ASSIGNMENT:
When the line with "const geo = new THREE.BoxGeometry(width, height, depth);" appears below, start repeating lines exactly, and keep going through the line with "on each side"; add nothing outside that span.

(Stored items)
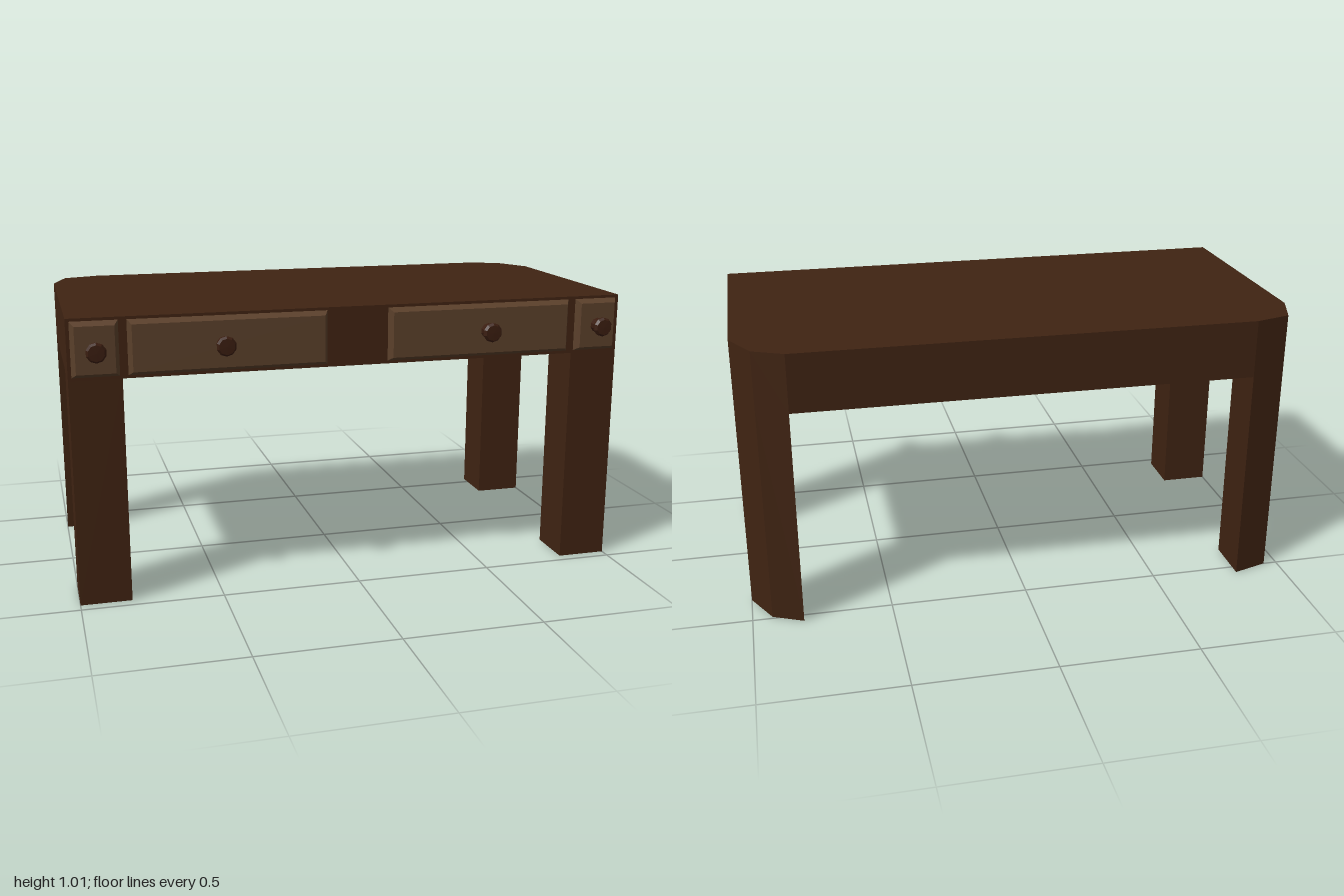
import * as THREE from 'three';

const wood = new THREE.MeshStandardMaterial({ color: 0x3f2312, flatShading: true });
const panelWood = new THREE.MeshStandardMaterial({ color: 0x5a3f2a, flatShading: true });
const knobWood = new THREE.MeshStandardMaterial({ color: 0x3a1d10, flatShading: true });

function add(parent, name, geometry, material) {
  const mesh = new THREE.Mesh(geometry, material);
  mesh.name = name;
  parent.add(mesh);
  return mesh;
}

// Upright prism from a plan outline of [x, z] points
function prism(plan, y0, y1) {
  const shape = new THREE.Shape(plan.map(([x, z]) => new THREE.Vector2(x, -z)));
  const geo = new THREE.ExtrudeGeometry(shape, { depth: y1 - y0, bevelEnabled: false });
  return geo.rotateX(-Math.PI / 2).translate(0, y0, 0);
}

// Drawer front whose outer face is inset to form a sloping edge
function bevelledPanel(width, height, depth, inset) {
  const geo = new THREE.BoxGeometry(width, height, depth);
  const p = geo.attributes.position;
  for (let i = 0; i < p.count; i++) {
    if (p.getZ(i) > 0) {
      p.setX(i, p.getX(i) - Math.sign(p.getX(i)) * inset);
      p.setY(i, p.getY(i) - Math.sign(p.getY(i)) * inset);
    }
  }
  geo.computeVertexNormals();
  return geo;
}

export function createModel() {
  const desk = new THREE.Group();
  desk.name = 'desk';
  const front = 0.46, back = -0.54, under = 0.8, top = 1.01;

  // Rounded back corners, slightly different on each side
  const leftCorner = [[1, -0.36], [0.93, -0.49], [0.82, back]];
  const rightCorner = [[-0.82, back], [-0.95, -0.5], [-1, -0.36]];

  // Thick top
  add(desk, 'top', prism([[-1, front], [1, front], ...leftCorner, ...rightCorner], under, top), wood);

  // Legs; the back ones follow the rounded corners
  add(desk, 'backLeftLeg', prism([[0.82, -0.36], ...leftCorner], 0, under), wood);
  add(desk, 'backRightLeg', prism([[-0.82, -0.36], ...rightCorner], 0, under), wood);
  for (const [side, name] of [[1, 'frontLeftLeg'], [-1, 'frontRightLeg']]) {
    add(desk, name, new THREE.BoxGeometry(0.18, under, 0.18), wood)
      .position.set(side * 0.91, under / 2, front - 0.09);
  }

  // Turned knob profile: radius, distance from the drawer
  const profile = [[0.027, 0], [0.024, 0.025], [0.033, 0.033], [0.035, 0.045], [0.028, 0.056], [0, 0.057]]
    .map(([r, h]) => new THREE.Vector2(r, h));
  const knob = new THREE.LatheGeometry(profile, 10).rotateX(Math.PI / 2);

  // Two wide drawers and two small ones, each with a knob
  for (const side of [-1, 1]) {
    for (const [name, x, width, knobX] of [['wideDrawer', 0.455, 0.69, 0.478], ['smallDrawer', 0.908, 0.16, 0.908]]) {
      const drawer = new THREE.Group();
      drawer.name = name;
      add(drawer, 'drawerFront', bevelledPanel(width, 0.19, 0.025, 0.014), panelWood)
        .position.set(side * x, 0.905, front + 0.0125);
      add(drawer, 'knob', knob, knobWood).position.set(side * knobX, 0.905, front + 0.024);
      desk.add(drawer);
    }
  }
  return desk;
}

WRITTEN SOLUTION:
  const geo = new THREE.BoxGeometry(width, height, depth);
  const p = geo.attributes.position;
  for (let i = 0; i < p.count; i++) {
    if (p.getZ(i) > 0) {
      p.setX(i, p.getX(i) - Math.sign(p.getX(i)) * inset);
      p.setY(i, p.getY(i) - Math.sign(p.getY(i)) * inset);
    }
  }
  geo.computeVertexNormals();
  return geo;
}

export function createModel() {
  const desk = new THREE.Group();
  desk.name = 'desk';
  const front = 0.46, back = -0.54, under = 0.8, top = 1.01;

  // Rounded back corners, slightly different on each side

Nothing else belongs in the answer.